Exercise goal
Give the number of lines in the entries below that hold "rings", with no accompanying words.

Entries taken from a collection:
● ● ●

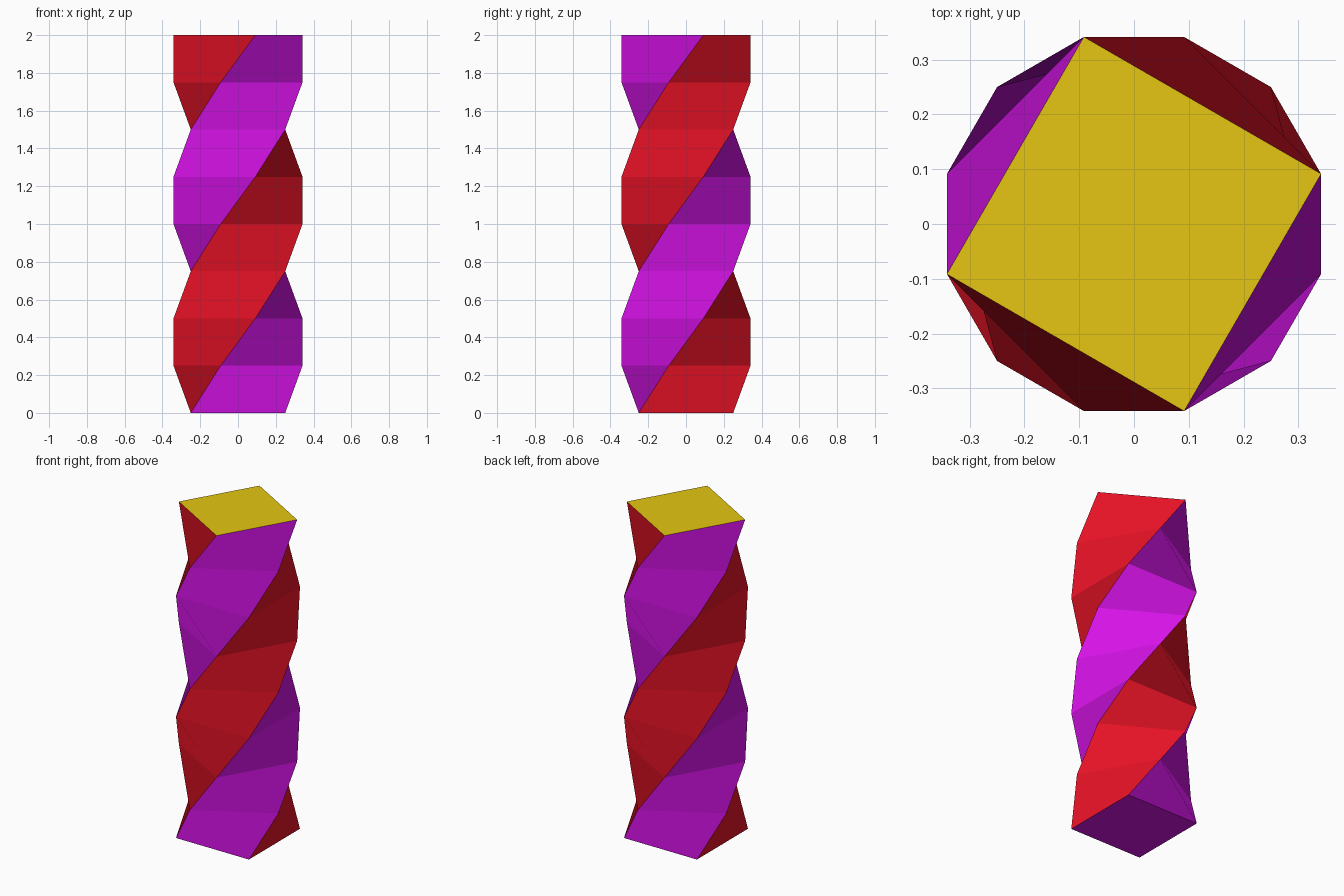
import bpy, bmesh
from math import radians, cos, sin, sqrt

cube = bpy.data.objects.get("Cube")
if cube:
    bpy.data.objects.remove(cube, do_unlink=True)

SIDE, LAYERS, HEIGHT, TWIST = 0.5, 8, 2.0, 30
RADIUS = SIDE / sqrt(2)


def material(name, color):
    mat = bpy.data.materials.new(name)
    mat.use_nodes = True
    mat.diffuse_color = color
    mat.node_tree.nodes["Principled BSDF"].inputs["Base Color"].default_value = color
    return mat


mesh = bpy.data.meshes.new("twisted_column")
column = bpy.data.objects.new("twisted_column", mesh)
bpy.context.collection.objects.link(column)
for mat in (material("purple", (0.66, 0.006, 0.79, 1)),
            material("red", (0.79, 0.006, 0.019, 1)),
            material("yellow", (0.79, 0.565, 0.006, 1))):
    mesh.materials.append(mat)

bm = bmesh.new()


# Square ring, turned a little further at every level
def ring(level):
    angles = [radians(225 + 90 * i + TWIST * level) for i in range(4)]
    return [bm.verts.new((RADIUS * cos(a), RADIUS * sin(a), HEIGHT * level / LAYERS))
            for a in angles]


rings = [ring(k) for k in range(LAYERS + 1)]

# Spiral sides in alternating purple and red; quads split on the short diagonal
for low, high in zip(rings, rings[1:]):
    for i in range(4):
        j = (i + 1) % 4
        face = bm.faces.new((low[j], high[j], high[i], low[i]))
        face.material_index = i % 2

# Flat ends: purple base and yellow top
bm.faces.new(rings[0][::-1]).material_index = 0
bm.faces.new(rings[-1]).material_index = 2

bm.to_mesh(mesh)
bm.free()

● ● ●

Response
4